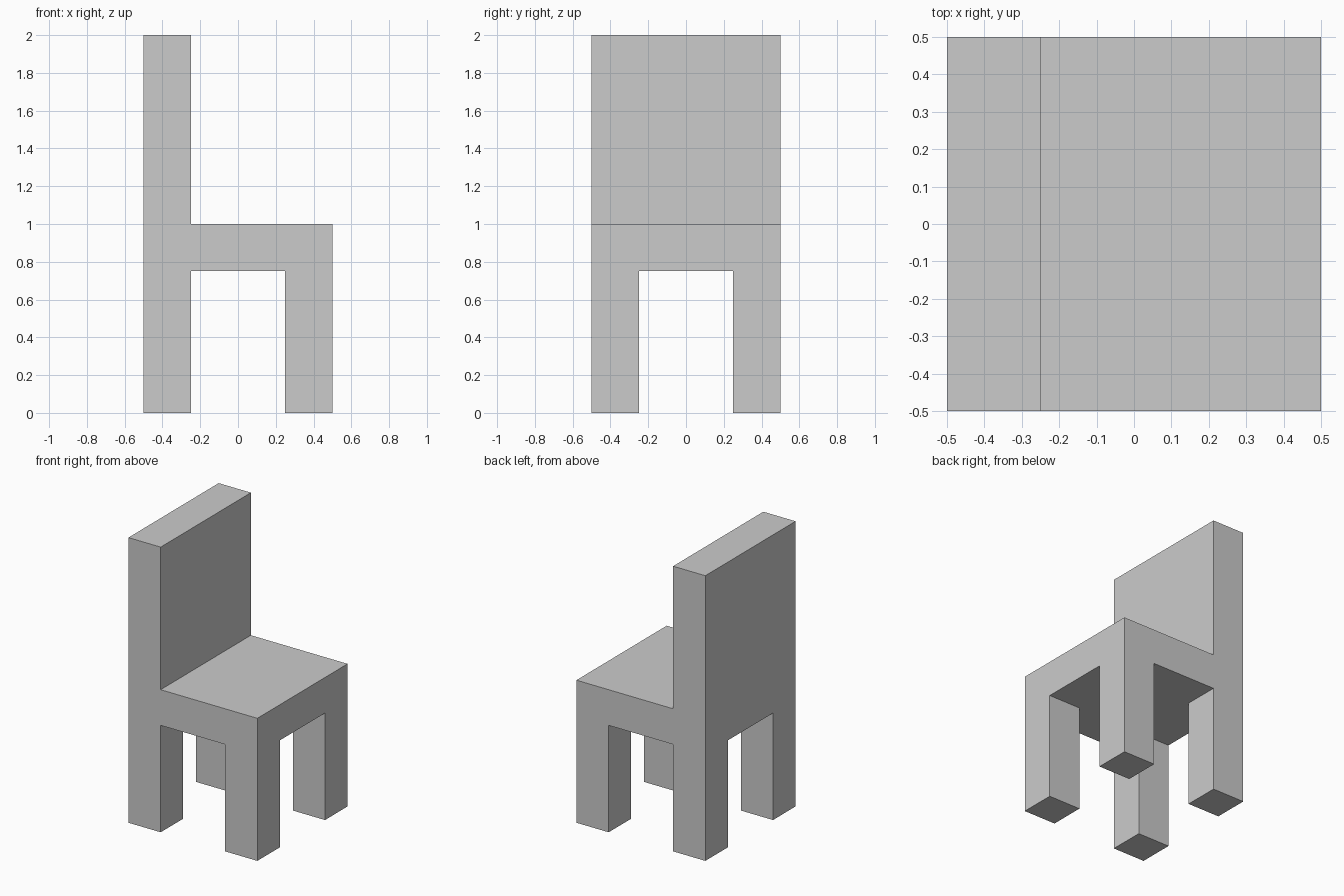
import bpy
import bmesh
from math import radians
from mathutils import Matrix, Vector

if "Cube" in bpy.data.objects:
    bpy.data.objects.remove(bpy.data.objects["Cube"])

HALF = 0.5        # half the seat width
INNER = 0.25      # inner faces of legs and backrest
SEAT_BOTTOM, SEAT_TOP, BACK_TOP = 0.75, 1.0, 2.0


def cut(bm, axis, offset):
    normal = Vector((0, 0, 0))
    normal[axis] = 1
    bmesh.ops.bisect_plane(bm, geom=bm.verts[:] + bm.edges[:] + bm.faces[:],
                           plane_co=normal * offset, plane_no=normal)


def extrude_to(bm, faces, z):
    new = bmesh.ops.extrude_discrete_faces(bm, faces=faces)["faces"]
    for v in {v for f in new for v in f.verts}:
        v.co.z = z


bm = bmesh.new()

# Seat slab, cut into three strips across its depth
size = Vector((2 * HALF, 2 * HALF, SEAT_TOP - SEAT_BOTTOM))
centre = Vector((0, 0, (SEAT_TOP + SEAT_BOTTOM) / 2))
bmesh.ops.create_cube(bm, size=1,
                      matrix=Matrix.Translation(centre) @ Matrix.Diagonal(size.to_4d()))
for offset in (-INNER, INNER):
    cut(bm, 0, offset)

# Backrest rises from the rear strip
bm.normal_update()
extrude_to(bm, [f for f in bm.faces
                if f.normal.z > 0.9 and f.calc_center_median().x < -INNER], BACK_TOP)

# Four legs drop from the corner squares of the underside
for offset in (-INNER, INNER):
    cut(bm, 1, offset)
bm.normal_update()
corners = []
for f in bm.faces:
    c = f.calc_center_median()
    if f.normal.z < -0.9 and abs(c.x) > INNER and abs(c.y) > INNER:
        corners.append(f)
extrude_to(bm, corners, 0)

# Merge the flat faces left by the cuts
bm.normal_update()
bmesh.ops.dissolve_limit(bm, angle_limit=radians(1), verts=bm.verts[:], edges=bm.edges[:])
bmesh.ops.recalc_face_normals(bm, faces=bm.faces[:])

mesh = bpy.data.meshes.new("chair")
bm.to_mesh(mesh)
bm.free()
bpy.context.collection.objects.link(bpy.data.objects.new("chair", mesh))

-=-=-=-=-

WHAT THE TASK ASKS: Every line in the data above that includes the word "faces" should be copied.

RESULT:
INNER = 0.25      # inner faces of legs and backrest
    bmesh.ops.bisect_plane(bm, geom=bm.verts[:] + bm.edges[:] + bm.faces[:],
def extrude_to(bm, faces, z):
    new = bmesh.ops.extrude_discrete_faces(bm, faces=faces)["faces"]
extrude_to(bm, [f for f in bm.faces
for f in bm.faces:
# Merge the flat faces left by the cuts
bmesh.ops.recalc_face_normals(bm, faces=bm.faces[:])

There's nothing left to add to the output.